Having open discussions with your healthcare team can help you develop a plan to proactively manage potential side effects. When discussing side effect management with your healthcare team, be sure to:
Be sure to tell your healthcare team about any side effects you have while on TRODELVY.
Your healthcare provider (HCP) may modify your dose to help you manage certain side effects and continue treatment. If adverse events are serious, your treatment may need to be stopped or discontinued by your HCP.
There may also be some lifestyle changes you can make to help manage some of the most common side effects. Be sure to discuss any side effects you may have with your HCP.
The most common side effects of TRODELVY include decreased white blood cell (leukocyte and lymphocyte) and red blood cell counts, feeling tired or weak, hair loss, constipation, increased sugar levels in the blood, decreased protein levels (albumin) in the blood, decreased appetite, changes in kidney function test, increased levels of enzyme called alkaline phosphatase in the blood (test for liver or bone problems), and decreased levels of magnesium, potassium, and sodium in the blood.
Be sure to tell your HCP about any side effects you have while on TRODELVY and refer to the Important Facts for a list of possible side effects. Some side effects may require you to interrupt your treatment or permanently discontinue TRODELVY. Do not make any changes to your treatment plan, or usage of medicines prescribed to you, without being instructed to do so by your HCP.
TRODELVY may lower your neutrophils, a type of white blood cell. This is common and can sometimes be severe and lead to infections which can be life-threatening.
Your HCP should check your blood cell counts during treatment with TRODELVY. If your white blood cell count is too low, your HCP may need to lower your dose of TRODELVY, give you a medicine to help prevent low blood cell count with future doses of TRODELVY, or in some cases may stop TRODELVY. Your HCP may need to give you antibiotic medicines if you develop fever while your white blood cell count is low.
Contact your HCP immediately if you experience fever, chills, cough, shortness of breath, burning or pain when you urinate, or other signs of infection.
The following tips may also help reduce the risk of infection:
Diarrhea is common and can be severe. Severe diarrhea can lead to loss of too much body fluid (dehydration) and kidney problems. Your HCP should monitor you for diarrhea and give you medicine as needed to help control it. If you lose too much body fluid, your HCP may need to give you fluids and electrolytes to replace body salts. If you develop diarrhea during your treatment with TRODELVY, your HCP should check to see if it may be caused by an infection. Your HCP may decrease your dose or stop TRODELVY if your diarrhea is severe and cannot be controlled with anti-diarrheal medicines.

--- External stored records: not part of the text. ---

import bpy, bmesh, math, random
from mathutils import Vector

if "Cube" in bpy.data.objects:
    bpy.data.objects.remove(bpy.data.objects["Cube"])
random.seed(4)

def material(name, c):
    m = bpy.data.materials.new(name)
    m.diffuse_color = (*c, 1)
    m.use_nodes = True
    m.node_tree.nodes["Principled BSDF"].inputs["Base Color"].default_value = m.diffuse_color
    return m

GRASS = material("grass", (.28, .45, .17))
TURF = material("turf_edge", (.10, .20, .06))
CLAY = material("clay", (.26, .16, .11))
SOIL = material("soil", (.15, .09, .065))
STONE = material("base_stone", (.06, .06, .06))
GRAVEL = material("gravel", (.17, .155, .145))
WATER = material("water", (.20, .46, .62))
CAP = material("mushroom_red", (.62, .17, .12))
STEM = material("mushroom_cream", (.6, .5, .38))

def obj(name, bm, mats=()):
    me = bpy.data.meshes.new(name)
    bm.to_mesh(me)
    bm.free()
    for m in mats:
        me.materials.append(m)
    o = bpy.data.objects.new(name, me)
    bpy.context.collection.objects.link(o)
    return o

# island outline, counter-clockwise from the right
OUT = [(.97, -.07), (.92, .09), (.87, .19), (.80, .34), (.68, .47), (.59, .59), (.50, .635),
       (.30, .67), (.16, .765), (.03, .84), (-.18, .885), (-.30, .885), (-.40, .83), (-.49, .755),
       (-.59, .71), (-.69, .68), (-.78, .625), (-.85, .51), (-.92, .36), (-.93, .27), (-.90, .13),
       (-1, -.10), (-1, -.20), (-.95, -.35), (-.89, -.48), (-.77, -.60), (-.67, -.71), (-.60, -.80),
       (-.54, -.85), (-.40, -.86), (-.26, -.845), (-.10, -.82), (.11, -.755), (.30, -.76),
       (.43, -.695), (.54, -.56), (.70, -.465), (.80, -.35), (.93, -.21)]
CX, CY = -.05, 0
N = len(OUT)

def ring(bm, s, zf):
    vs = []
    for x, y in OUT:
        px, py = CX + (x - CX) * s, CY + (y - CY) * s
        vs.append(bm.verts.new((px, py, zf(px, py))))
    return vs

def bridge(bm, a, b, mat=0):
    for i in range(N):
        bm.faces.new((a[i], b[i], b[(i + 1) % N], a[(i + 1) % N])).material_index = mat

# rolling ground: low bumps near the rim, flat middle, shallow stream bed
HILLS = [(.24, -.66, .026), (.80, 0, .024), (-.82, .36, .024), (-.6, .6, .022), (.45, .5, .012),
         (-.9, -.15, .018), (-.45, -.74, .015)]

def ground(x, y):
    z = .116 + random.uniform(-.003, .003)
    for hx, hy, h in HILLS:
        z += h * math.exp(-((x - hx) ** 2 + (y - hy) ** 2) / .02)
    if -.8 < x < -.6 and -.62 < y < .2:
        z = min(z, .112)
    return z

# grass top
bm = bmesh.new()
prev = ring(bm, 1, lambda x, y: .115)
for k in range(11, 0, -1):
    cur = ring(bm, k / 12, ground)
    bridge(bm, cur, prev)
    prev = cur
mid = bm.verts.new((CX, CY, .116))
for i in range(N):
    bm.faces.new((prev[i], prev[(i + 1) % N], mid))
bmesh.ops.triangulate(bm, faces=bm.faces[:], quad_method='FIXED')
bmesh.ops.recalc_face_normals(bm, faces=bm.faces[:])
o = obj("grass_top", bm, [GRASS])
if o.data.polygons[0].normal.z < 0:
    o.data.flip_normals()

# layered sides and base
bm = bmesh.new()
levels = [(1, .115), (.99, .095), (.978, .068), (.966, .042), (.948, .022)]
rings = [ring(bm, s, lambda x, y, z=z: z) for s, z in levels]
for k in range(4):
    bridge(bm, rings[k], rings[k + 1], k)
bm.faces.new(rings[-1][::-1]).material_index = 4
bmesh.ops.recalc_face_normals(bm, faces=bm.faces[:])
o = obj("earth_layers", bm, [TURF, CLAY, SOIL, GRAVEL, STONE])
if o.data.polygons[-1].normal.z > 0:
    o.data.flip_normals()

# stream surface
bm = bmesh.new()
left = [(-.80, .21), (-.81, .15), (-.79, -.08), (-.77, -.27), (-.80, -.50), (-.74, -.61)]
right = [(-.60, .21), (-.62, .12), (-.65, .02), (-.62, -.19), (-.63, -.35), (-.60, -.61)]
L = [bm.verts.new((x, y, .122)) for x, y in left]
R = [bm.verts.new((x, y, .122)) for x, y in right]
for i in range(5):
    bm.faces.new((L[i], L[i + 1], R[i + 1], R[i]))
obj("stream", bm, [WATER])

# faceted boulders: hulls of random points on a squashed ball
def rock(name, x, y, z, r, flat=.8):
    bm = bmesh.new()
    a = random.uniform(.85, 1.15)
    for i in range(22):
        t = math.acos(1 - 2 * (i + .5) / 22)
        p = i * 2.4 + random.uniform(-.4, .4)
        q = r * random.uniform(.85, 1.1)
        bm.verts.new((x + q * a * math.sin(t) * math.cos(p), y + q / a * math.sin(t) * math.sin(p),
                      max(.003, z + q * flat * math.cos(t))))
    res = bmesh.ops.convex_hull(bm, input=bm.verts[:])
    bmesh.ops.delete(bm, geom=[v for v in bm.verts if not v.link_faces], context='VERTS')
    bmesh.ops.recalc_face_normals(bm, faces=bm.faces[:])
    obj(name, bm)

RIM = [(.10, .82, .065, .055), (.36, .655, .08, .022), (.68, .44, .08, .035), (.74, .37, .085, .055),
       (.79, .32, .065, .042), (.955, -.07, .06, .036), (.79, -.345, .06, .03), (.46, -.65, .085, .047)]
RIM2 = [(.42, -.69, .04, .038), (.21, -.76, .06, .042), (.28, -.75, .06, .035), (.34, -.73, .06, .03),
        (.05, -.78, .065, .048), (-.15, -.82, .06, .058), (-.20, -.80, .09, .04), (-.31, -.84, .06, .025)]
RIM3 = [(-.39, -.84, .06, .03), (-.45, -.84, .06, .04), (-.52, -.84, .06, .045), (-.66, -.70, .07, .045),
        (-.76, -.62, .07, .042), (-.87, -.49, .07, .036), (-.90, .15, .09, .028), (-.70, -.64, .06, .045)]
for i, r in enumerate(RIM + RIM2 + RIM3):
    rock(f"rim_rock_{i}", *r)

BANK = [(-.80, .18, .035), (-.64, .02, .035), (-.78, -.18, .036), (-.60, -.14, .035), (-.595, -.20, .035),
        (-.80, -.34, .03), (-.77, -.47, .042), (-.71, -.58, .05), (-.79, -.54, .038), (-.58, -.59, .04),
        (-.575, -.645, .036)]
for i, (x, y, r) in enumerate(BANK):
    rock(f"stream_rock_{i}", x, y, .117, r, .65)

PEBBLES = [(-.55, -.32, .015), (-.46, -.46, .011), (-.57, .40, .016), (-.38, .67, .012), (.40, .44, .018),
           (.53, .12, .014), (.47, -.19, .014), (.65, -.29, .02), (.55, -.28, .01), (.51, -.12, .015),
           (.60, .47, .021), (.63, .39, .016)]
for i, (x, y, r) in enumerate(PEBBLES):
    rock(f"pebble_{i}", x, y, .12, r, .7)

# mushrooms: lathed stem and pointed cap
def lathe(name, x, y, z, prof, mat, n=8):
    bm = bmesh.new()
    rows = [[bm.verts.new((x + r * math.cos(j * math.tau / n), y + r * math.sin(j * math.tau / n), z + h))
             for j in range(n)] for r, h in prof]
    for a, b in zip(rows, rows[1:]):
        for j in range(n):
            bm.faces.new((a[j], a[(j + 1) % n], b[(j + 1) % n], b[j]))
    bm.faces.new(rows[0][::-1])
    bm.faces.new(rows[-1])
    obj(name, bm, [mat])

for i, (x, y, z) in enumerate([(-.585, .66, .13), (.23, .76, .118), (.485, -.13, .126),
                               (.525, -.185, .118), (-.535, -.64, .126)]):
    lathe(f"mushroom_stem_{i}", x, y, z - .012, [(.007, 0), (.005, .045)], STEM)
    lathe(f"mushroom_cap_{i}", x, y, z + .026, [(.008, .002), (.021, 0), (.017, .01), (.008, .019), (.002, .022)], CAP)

The following tips may also help control diarrhea:
TRODELVY can cause serious and life-threatening allergic and infusion-related reactions during infusion.
Tell your HCP right away if you get any of the following symptoms during your infusion of TRODELVY or within 24 hours: swelling of your face, lips, tongue, or throat; hives; skin rash, itching, or flushing of your skin; fever; difficulty breathing or wheezing; lightheadedness, dizziness, feeling faint or pass out; chills or shaking chills (rigors).
Nausea and vomiting are common with TRODELVY and can sometimes be severe. Before each dose of TRODELVY, you will receive medicines to help prevent nausea and vomiting along with medicines to take home with instructions about how to take them. Call your HCP right away if you have nausea or vomiting that is not controlled with the medicines prescribed for you. Your HCP may decide to decrease your dose or stop TRODELVY if your nausea and vomiting is severe and cannot be controlled with anti-nausea medicines. These tips may also help:
It’s common for treatment to leave you feeling weak and tired. Help manage your fatigue using the following tips: